Artaxerxes, king of Asia, hearing of the routing of his army, was both afraid and angry; afraid of the Lacedæmonians, and angry at Tissaphernes, who was the occasion of the war. And Parysatis the queen-mother had not long before prayed Artaxerxes, even upon her knees, to take revenge upon Tissaphernes; for she bore him a mortal hatred, because he was instrumental in frustrating the expedition of her son against his brother. Artaxerxes therefore makes Tithraustes general, and commanded him to seize Tissaphernes, giving him likewise letters directed to all the cities and governors of the provinces, ordering them to observe his commands. As soon as Tithraustes came to Colosse in Phrygia, by the help of the governor of Larissa, he seized Tissaphernes in a bath, and cut off his head and sent it to the king. After which, he made a truce with Agesilaus for six months.

While affairs went thus in Asia, the Phocians made war upon the Bœotians, and prayed aid and assistance from the Lacedæmonians.
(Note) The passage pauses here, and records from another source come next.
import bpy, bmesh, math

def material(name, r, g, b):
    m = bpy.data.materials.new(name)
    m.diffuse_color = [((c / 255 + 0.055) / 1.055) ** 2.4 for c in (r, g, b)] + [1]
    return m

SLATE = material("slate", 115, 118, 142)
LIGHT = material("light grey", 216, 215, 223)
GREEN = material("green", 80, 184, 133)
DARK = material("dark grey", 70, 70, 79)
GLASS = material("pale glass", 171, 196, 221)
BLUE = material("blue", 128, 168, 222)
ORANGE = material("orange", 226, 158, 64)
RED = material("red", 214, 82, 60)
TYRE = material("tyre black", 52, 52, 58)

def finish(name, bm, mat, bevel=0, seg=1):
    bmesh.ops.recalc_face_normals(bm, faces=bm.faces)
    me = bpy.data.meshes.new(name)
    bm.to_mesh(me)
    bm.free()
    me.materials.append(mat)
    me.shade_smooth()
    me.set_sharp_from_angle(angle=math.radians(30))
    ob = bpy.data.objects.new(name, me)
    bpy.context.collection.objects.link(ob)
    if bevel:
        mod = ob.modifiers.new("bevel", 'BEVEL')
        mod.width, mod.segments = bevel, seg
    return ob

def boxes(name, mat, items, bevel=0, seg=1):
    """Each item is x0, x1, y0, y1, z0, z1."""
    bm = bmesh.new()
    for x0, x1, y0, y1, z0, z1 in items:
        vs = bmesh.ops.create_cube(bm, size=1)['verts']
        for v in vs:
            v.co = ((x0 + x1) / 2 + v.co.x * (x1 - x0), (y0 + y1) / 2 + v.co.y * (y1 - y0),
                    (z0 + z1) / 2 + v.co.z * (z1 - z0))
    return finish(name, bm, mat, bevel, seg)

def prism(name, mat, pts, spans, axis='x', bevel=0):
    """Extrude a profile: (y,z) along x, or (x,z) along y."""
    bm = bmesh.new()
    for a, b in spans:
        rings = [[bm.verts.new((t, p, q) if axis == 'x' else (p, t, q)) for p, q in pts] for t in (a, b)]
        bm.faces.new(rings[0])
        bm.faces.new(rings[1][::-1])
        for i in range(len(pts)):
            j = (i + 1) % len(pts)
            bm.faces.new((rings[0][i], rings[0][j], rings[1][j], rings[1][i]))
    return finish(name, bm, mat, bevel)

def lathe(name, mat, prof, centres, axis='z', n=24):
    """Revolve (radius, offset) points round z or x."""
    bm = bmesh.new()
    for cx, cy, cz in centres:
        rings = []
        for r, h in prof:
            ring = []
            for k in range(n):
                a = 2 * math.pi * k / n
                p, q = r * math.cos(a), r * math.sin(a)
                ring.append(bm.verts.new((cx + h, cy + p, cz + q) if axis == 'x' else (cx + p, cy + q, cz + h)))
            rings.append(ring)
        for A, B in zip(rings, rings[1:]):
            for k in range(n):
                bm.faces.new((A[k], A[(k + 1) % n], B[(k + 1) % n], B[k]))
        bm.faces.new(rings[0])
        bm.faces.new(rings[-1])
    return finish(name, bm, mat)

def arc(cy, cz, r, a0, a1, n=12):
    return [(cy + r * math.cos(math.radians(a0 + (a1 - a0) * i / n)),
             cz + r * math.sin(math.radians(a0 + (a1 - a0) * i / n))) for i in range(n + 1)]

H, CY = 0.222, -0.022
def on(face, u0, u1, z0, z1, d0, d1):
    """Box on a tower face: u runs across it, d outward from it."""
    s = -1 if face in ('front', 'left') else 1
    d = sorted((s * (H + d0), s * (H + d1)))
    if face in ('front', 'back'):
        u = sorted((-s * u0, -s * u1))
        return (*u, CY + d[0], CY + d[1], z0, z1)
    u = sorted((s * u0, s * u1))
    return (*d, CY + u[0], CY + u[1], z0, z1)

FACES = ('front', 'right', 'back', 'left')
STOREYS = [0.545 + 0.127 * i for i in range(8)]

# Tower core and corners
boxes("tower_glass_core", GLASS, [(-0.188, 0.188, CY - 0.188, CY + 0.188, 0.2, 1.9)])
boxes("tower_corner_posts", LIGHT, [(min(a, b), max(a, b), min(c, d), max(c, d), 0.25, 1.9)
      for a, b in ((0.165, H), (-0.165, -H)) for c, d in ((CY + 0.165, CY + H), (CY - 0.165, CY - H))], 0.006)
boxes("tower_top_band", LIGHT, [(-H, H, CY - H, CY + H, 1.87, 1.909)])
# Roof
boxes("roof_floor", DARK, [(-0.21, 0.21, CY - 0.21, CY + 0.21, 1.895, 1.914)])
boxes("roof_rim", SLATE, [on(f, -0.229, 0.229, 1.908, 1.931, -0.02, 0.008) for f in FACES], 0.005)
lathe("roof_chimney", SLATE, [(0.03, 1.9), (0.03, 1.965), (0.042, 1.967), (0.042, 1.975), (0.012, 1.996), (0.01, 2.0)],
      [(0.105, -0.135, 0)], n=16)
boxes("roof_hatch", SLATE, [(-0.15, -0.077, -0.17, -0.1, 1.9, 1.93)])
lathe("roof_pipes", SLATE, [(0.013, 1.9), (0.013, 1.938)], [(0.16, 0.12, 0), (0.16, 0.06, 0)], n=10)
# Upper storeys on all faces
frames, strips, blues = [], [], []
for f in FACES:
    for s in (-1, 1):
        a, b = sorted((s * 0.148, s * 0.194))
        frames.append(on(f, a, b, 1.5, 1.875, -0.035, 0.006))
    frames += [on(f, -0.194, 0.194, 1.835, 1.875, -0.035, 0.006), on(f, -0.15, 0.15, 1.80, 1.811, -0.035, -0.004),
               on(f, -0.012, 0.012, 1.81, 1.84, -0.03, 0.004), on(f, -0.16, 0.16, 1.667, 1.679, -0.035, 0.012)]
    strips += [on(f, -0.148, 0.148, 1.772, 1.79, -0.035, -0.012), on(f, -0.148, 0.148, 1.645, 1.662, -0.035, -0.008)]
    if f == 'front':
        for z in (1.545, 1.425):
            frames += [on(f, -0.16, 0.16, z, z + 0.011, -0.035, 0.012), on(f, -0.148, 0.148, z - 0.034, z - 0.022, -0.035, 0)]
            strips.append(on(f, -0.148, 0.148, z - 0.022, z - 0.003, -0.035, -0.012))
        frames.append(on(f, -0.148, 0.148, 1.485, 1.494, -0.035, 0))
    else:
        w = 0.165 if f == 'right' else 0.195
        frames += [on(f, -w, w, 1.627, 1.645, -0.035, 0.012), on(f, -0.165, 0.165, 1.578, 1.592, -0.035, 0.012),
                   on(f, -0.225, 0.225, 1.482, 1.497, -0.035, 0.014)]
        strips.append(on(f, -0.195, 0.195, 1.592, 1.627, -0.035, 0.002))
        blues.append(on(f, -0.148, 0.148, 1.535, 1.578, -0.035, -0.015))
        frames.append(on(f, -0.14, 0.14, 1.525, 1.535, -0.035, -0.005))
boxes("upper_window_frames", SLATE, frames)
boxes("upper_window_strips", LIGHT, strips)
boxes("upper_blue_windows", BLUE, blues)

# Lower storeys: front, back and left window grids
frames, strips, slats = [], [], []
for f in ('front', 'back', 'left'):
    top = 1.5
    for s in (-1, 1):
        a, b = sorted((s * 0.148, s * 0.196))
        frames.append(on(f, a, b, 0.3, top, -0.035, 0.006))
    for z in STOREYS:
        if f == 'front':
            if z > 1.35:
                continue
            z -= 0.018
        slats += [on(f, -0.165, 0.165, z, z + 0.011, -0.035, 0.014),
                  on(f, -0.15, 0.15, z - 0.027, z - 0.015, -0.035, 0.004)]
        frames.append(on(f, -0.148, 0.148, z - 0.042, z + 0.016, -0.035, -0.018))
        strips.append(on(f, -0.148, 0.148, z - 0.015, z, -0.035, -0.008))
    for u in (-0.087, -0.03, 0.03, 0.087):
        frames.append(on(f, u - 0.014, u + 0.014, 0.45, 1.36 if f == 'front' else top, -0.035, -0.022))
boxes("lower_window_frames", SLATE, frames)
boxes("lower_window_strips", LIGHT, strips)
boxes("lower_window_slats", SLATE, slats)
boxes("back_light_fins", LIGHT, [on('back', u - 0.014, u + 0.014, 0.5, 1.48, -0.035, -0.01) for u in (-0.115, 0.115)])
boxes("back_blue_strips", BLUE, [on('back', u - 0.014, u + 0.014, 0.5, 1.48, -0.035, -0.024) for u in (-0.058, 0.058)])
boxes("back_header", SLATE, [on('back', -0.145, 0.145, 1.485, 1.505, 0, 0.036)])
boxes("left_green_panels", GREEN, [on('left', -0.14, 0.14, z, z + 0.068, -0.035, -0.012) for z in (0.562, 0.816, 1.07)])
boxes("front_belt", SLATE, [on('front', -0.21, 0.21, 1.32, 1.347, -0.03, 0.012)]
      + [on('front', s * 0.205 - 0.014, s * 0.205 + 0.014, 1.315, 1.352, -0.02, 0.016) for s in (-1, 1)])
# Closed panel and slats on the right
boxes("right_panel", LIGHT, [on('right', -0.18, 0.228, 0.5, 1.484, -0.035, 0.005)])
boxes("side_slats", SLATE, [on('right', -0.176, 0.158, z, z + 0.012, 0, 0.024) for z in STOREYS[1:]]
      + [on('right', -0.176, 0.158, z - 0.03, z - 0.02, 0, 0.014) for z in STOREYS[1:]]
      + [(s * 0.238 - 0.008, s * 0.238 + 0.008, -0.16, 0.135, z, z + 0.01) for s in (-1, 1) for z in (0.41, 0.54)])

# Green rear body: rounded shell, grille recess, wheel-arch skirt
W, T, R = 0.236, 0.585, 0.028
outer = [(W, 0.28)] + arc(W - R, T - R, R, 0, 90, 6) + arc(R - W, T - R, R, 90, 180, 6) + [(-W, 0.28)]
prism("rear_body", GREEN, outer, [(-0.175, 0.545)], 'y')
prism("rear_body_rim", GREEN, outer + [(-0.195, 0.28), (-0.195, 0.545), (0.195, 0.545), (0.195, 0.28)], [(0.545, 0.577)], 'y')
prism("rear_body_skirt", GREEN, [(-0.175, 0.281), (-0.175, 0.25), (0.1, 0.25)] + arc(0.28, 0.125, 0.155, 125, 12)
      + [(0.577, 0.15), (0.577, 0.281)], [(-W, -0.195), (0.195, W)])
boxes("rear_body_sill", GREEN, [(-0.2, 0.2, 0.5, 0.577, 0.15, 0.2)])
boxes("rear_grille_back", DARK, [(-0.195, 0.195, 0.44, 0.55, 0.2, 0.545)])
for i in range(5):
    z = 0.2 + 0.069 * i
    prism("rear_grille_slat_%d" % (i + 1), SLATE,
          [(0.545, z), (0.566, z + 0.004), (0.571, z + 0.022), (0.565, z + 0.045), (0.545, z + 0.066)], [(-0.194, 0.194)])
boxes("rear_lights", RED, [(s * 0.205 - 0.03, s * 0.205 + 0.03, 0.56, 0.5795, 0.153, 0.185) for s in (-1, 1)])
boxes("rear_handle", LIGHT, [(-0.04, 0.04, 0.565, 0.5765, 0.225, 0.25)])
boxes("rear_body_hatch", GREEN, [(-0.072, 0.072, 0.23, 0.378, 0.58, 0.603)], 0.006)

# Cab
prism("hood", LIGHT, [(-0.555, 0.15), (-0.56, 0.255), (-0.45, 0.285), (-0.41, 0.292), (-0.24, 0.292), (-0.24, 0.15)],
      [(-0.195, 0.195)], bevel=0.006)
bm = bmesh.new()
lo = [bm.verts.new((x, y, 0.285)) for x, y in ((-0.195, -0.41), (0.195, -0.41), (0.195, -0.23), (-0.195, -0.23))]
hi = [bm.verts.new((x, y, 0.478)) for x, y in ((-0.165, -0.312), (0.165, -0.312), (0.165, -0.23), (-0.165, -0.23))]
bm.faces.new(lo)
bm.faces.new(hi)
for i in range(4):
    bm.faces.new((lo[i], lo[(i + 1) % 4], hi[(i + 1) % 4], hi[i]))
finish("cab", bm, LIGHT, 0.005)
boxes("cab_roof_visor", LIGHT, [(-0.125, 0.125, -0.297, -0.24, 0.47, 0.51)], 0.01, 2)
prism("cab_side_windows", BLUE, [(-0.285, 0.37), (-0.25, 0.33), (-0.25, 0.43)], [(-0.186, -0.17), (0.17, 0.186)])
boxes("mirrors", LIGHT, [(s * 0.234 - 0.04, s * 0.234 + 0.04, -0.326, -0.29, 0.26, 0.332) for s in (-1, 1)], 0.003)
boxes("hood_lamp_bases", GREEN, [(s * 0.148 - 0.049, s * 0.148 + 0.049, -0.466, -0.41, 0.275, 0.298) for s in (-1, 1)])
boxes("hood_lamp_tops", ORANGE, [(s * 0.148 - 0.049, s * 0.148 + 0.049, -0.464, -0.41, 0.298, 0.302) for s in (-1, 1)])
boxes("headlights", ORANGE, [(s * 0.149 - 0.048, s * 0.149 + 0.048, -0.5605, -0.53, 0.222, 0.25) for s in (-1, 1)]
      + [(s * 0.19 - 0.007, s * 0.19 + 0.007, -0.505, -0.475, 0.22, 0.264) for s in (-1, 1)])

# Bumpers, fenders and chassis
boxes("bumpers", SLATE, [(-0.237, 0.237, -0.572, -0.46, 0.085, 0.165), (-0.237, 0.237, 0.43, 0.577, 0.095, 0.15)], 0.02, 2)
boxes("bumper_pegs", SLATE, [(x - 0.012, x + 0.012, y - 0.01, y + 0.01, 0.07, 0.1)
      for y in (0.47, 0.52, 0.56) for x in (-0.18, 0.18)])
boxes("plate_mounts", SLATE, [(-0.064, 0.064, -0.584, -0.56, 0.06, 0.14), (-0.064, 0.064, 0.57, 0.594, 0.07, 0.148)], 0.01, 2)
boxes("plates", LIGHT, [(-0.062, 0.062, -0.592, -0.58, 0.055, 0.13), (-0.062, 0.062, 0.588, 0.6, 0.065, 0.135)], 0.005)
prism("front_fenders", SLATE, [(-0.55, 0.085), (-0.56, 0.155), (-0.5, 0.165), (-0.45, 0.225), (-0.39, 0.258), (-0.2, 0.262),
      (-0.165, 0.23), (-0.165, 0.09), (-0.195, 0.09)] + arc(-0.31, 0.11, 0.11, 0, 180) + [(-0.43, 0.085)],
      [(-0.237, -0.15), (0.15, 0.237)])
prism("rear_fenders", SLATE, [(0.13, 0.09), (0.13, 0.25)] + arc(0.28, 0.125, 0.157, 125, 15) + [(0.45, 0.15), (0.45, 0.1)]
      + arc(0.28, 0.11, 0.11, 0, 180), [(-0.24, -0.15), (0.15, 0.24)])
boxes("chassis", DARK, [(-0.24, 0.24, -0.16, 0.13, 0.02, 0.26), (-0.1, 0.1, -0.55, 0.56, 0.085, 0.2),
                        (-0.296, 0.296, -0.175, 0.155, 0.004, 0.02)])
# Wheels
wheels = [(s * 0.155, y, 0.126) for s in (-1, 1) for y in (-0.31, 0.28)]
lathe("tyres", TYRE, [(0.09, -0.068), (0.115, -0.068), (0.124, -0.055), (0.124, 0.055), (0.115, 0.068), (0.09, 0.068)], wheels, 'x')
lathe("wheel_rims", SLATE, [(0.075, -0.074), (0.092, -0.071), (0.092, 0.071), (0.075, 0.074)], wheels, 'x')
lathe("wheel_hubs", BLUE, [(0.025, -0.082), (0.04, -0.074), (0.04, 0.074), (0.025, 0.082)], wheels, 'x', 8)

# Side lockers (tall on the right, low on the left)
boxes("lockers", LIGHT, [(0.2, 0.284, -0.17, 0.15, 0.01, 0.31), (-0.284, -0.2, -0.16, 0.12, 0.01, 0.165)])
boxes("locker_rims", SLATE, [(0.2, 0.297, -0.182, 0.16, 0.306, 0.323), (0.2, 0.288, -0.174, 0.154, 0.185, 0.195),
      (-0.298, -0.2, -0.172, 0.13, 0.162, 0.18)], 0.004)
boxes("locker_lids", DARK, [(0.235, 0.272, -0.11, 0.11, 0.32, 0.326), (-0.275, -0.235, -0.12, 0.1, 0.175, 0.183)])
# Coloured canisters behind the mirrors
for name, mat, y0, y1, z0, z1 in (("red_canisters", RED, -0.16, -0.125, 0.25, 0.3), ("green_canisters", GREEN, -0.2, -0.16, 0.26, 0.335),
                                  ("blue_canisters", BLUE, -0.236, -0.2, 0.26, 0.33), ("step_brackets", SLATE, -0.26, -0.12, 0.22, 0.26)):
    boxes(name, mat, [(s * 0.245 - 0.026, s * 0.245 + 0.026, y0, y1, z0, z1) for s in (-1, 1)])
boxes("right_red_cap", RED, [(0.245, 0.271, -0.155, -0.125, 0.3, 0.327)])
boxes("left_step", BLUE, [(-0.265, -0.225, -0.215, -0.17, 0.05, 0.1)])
Upon which, Lysander was sent thither with a few soldiers, who raised more after he came to Phocis; but not long after, Pausanias, king of Sparta, was sent to Phocis with six thousand, whereupon the Bœotians drew out their forces, and being joined by the Athenians their confederates, found Haliartus besieged by Lysander and the Phocians. Whereupon a battle was fought, in which Lysander, and many of the Lacedæmonians, with their confederates, were killed. The Bœotians pursued not far, but two hundred Thebans lost their lives, by falling down some steep precipice through their own carelessness. His was afterwards called the Bœotian war. But Pausanias hearing of the defeat of the Lacedæmonians, entered into a truce with the Bœotians, and returned with his army into Peloponnesus.

In the mean time, Conon the Persian admiral committed the care of the fleet to Hieronymus and Nicodemus, two Athenians, and he himself hastened away to the king, sailing to Cilicia, and from thence passing to Thapsacus in Syria, he put himself in a barge, and sailed down the river Euphrates to Babylon. Here being admitted to the king, he promised—That of the king would but furnish him with money and other necessaries as he should think fit, he would undertake to ruin the Lacedæmonian fleet. The king was much pleased, and highly commended and rewarded him, and ordered a paymaster to attend him, and pay him as much money as he should from time to time require. He gave him liberty to chose what Persian he would to be his colleague and assistant in the command; he therefore chose Pharnabazus, and after he had taken order for all things, (according to the utmost of his power), he went down to sea.


  1. Otherwise called Nepherites.